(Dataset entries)
━━━━━━━━━━
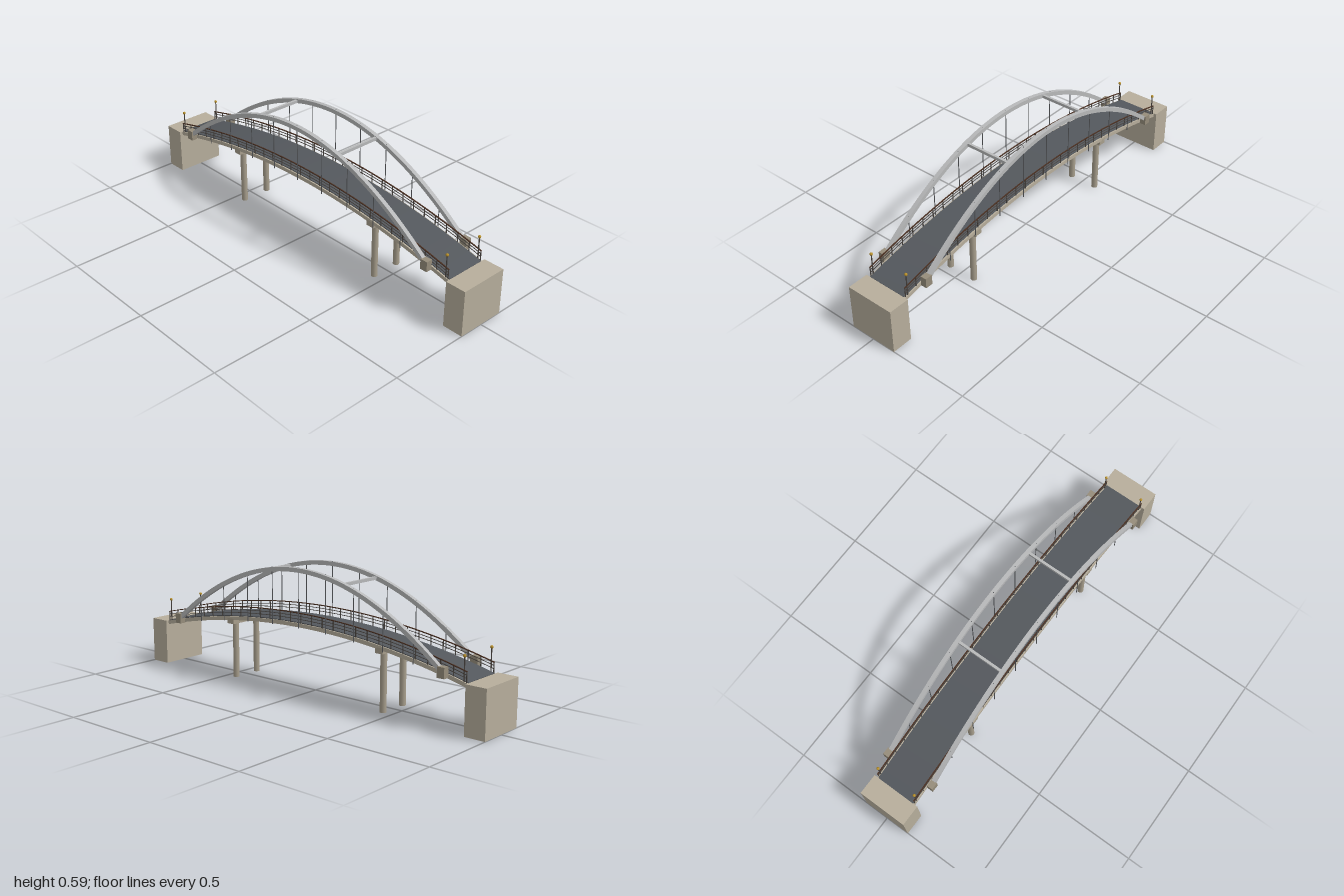
import * as THREE from 'three';

const mat = (color, extra = {}) => new THREE.MeshStandardMaterial({ color, ...extra });

// Height of the road surface and of the arch centre line along z
const road = z => 0.337 - 0.115 * (z / 0.9) ** 2;
const arch = z => 0.25 + 0.331 * (1 - (z / 0.79) ** 2);

// Bar of constant section following a curve y(z), kept square to the curve
function bentBar(width, height, halfLength, curve, segments = 48) {
  const geo = new THREE.BoxGeometry(width, height, 2 * halfLength, 1, 1, segments);
  const p = geo.attributes.position;
  for (let i = 0; i < p.count; i++) {
    const z = p.getZ(i), off = p.getY(i);
    const slope = (curve(z + 0.001) - curve(z - 0.001)) / 0.002;
    const len = Math.hypot(1, slope);
    p.setY(i, curve(z) + off / len);
    p.setZ(i, z - off * slope / len);
  }
  geo.computeVertexNormals();
  return geo;
}

export function createModel() {
  const root = new THREE.Group();
  root.name = 'archBridge';

  const concrete = mat(0xb7ae9c);
  const pierStone = mat(0xa89f8d);
  const anchorStone = mat(0x968d7b);
  const asphalt = mat(0x54585d);
  const steel = mat(0xb8b9ba);
  const cable = mat(0x55575a);
  const railMetal = mat(0x4a4541);
  const handrailWood = mat(0x4a3022);
  const gold = mat(0xb8902c);

  const add = (name, geo, material, x = 0, y = 0, z = 0, parent = root) => {
    const m = new THREE.Mesh(geo, material);
    m.name = name;
    m.position.set(x, y, z);
    parent.add(m);
    return m;
  };
  const box = (w, h, d) => new THREE.BoxGeometry(w, h, d);

  // Deck slab and road surface
  add('deckSlab', bentBar(0.21, 0.018, 0.9, z => road(z) - 0.013), concrete);
  add('roadSurface', bentBar(0.196, 0.004, 0.9, z => road(z) - 0.002), asphalt);

  // Abutments, piers and cross beams at both ends
  for (const end of [1, -1]) {
    add('abutment', box(0.24, 0.22, 0.1), concrete, 0, 0.11, end * 0.95);

    const pier = new THREE.Group();
    pier.name = 'pier';
    root.add(pier);
    const z = end * 0.45;
    add('pierCap', box(0.21, 0.026, 0.04), pierStone, 0, 0.281, z, pier);
    for (const side of [1, -1]) {
      add('pierColumn', new THREE.CylinderGeometry(0.015, 0.015, 0.27, 12), pierStone,
        side * 0.07, 0.135, z, pier);
    }

    add('archCrossBeam', box(0.222, 0.014, 0.012), steel, 0, arch(0.26), end * 0.26);
  }

  for (const side of [1, -1]) {
    // Arch rib with its anchor blocks
    const rib = new THREE.Group();
    rib.name = 'archSide';
    root.add(rib);
    const x = side * 0.12;
    add('archRib', bentBar(0.02, 0.02, 0.79, arch, 64), steel, x, 0, 0, rib);
    for (const end of [1, -1]) {
      add('archAnchor', box(0.03, 0.048, 0.036), anchorStone, side * 0.122, 0.251, end * 0.79, rib);
    }

    // Vertical hangers from arch to deck edge
    for (let i = -4; i <= 4; i++) {
      const z = i * 0.16;
      const top = arch(z) + 0.011, bottom = road(z) - 0.022;
      add('hanger', new THREE.CylinderGeometry(0.002, 0.002, top - bottom, 8), cable,
        side * 0.118, (top + bottom) / 2, z, rib);
    }

    // Railing: handrail, two lower rails and posts
    const railing = new THREE.Group();
    railing.name = 'railing';
    root.add(railing);
    const rx = side * 0.101;
    add('handrail', bentBar(0.005, 0.004, 0.895, z => road(z) + 0.043), handrailWood, rx, 0, 0, railing);
    for (const h of [0.015, 0.029]) {
      add('lowerRail', bentBar(0.0025, 0.0025, 0.895, z => road(z) + h), railMetal, rx, 0, 0, railing);
    }
    const posts = 28;
    for (let i = 0; i <= posts; i++) {
      const z = -0.893 + (1.786 * i) / posts;
      add('railingPost', box(0.0035, 0.05, 0.0035), railMetal, rx, road(z) + 0.018, z, railing);
    }

    // Lamp posts at the bridge ends
    for (const end of [1, -1]) {
      const lamp = new THREE.Group();
      lamp.name = 'lamp';
      lamp.position.set(side * 0.1, 0, end * 0.88);
      root.add(lamp);
      add('lampPost', new THREE.CylinderGeometry(0.0025, 0.003, 0.11, 8), railMetal, 0, 0.272, 0, lamp);
      add('lampGlobe', new THREE.SphereGeometry(0.007, 12, 8), gold, 0, 0.33, 0, lamp);
    }
  }
  return root;
}
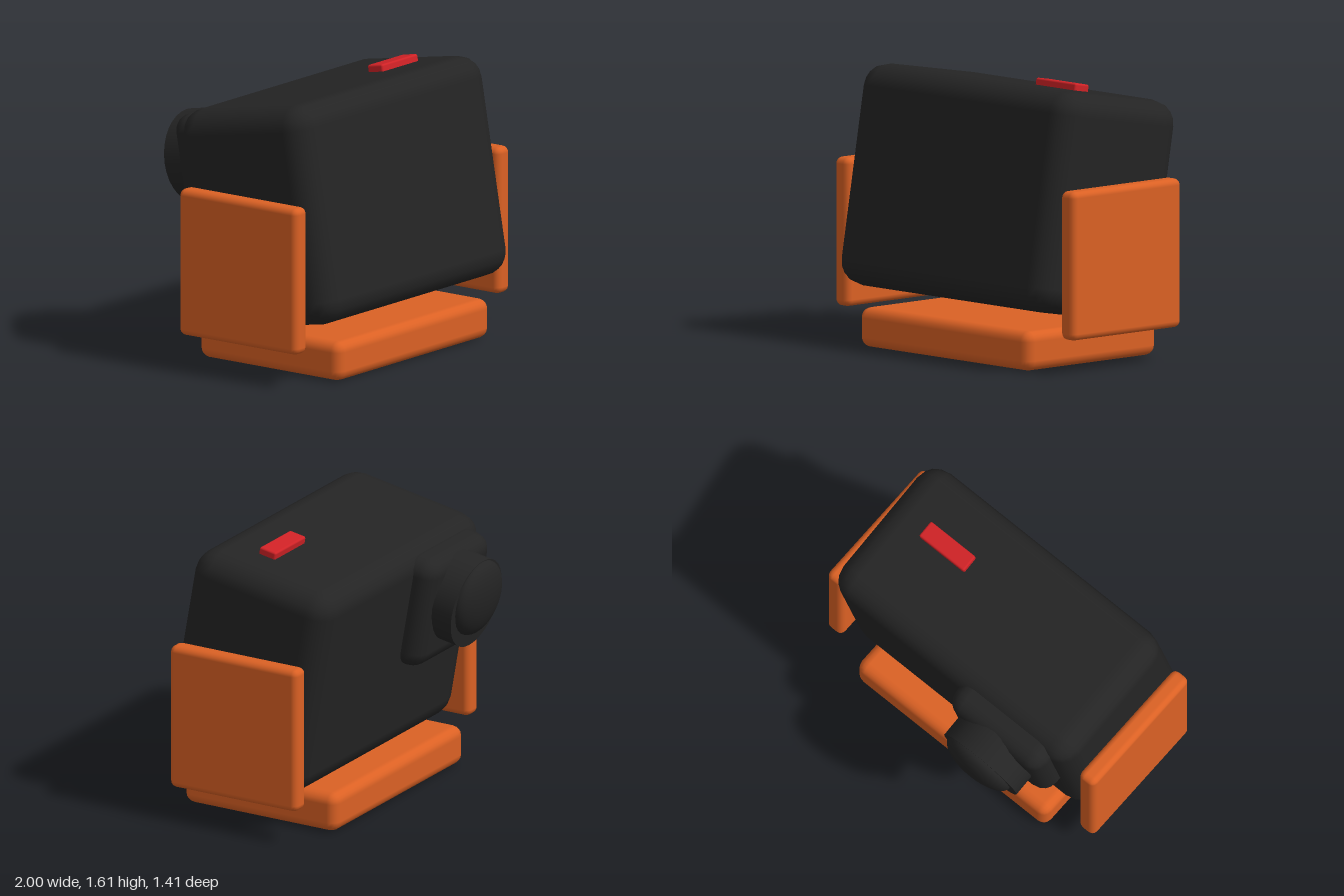
import * as THREE from 'three';
import { RoundedBoxGeometry } from 'three/addons/geometries/RoundedBoxGeometry.js';

const material = (name, color) => {
  const m = new THREE.MeshStandardMaterial({ color });
  m.name = name;
  return m;
};

export function createModel() {
  const black = material('black', 0x242424);
  const orange = material('orange', 0xdb6124);
  const red = material('red', 0xd02226);

  const model = new THREE.Group();
  model.name = 'cameraOnStand';

  const add = (parent, name, geometry, mat, x, y, z) => {
    const mesh = new THREE.Mesh(geometry, mat);
    mesh.name = name;
    mesh.position.set(x, y, z);
    parent.add(mesh);
    return mesh;
  };
  const box = (w, h, d, r) => new RoundedBoxGeometry(w, h, d, 2, r);

  // Stand: a base slab and two upright side plates
  add(model, 'base', box(1.42, 0.23, 1.025, 0.06), orange, 0, 0.115, 0.158);
  for (const side of [-1, 1]) {
    add(model, side > 0 ? 'leftSidePlate' : 'rightSidePlate',
      box(0.115, 0.86, 0.855, 0.038), orange, side * 0.9425, 0.63, 0.157);
  }

  // Camera, leaning back by ten degrees
  const camera = new THREE.Group();
  camera.name = 'camera';
  camera.rotation.x = -THREE.MathUtils.degToRad(10);
  model.add(camera);

  add(camera, 'body', box(1.77, 1.278, 0.935, 0.14), black, 0, 0.874, 0.3175);
  add(camera, 'shutterButton', box(0.335, 0.06, 0.11, 0.012), red, 0.453, 1.524, 0.43);

  // Lens on the back: square mount, barrel and shallow glass dome
  add(camera, 'lensMount', box(0.685, 0.68, 0.24, 0.1), black, -0.432, 1.133, -0.152);

  const barrel = new THREE.CylinderGeometry(0.268, 0.268, 0.2, 32).rotateX(Math.PI / 2);
  add(camera, 'lensBarrel', barrel, black, -0.432, 1.188, -0.298);

  const dome = new THREE.SphereGeometry(0.227, 32, 10, 0, Math.PI * 2, 0, Math.PI / 2)
    .scale(1, 0.4, 1).rotateX(-Math.PI / 2);
  add(camera, 'lensGlass', dome, black, -0.428, 1.225, -0.398);

  return model;
}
━━━━━━━━━━
Goal of the exercise —
Take the records above and return, word for word, only the lines that fall from the line with "for (let i = -4;" to the line with "lamp.name = 'lamp';", both of them included.

Output for this task —
    for (let i = -4; i <= 4; i++) {
      const z = i * 0.16;
      const top = arch(z) + 0.011, bottom = road(z) - 0.022;
      add('hanger', new THREE.CylinderGeometry(0.002, 0.002, top - bottom, 8), cable,
        side * 0.118, (top + bottom) / 2, z, rib);
    }

    // Railing: handrail, two lower rails and posts
    const railing = new THREE.Group();
    railing.name = 'railing';
    root.add(railing);
    const rx = side * 0.101;
    add('handrail', bentBar(0.005, 0.004, 0.895, z => road(z) + 0.043), handrailWood, rx, 0, 0, railing);
    for (const h of [0.015, 0.029]) {
      add('lowerRail', bentBar(0.0025, 0.0025, 0.895, z => road(z) + h), railMetal, rx, 0, 0, railing);
    }
    const posts = 28;
    for (let i = 0; i <= posts; i++) {
      const z = -0.893 + (1.786 * i) / posts;
      add('railingPost', box(0.0035, 0.05, 0.0035), railMetal, rx, road(z) + 0.018, z, railing);
    }

    // Lamp posts at the bridge ends
    for (const end of [1, -1]) {
      const lamp = new THREE.Group();
      lamp.name = 'lamp';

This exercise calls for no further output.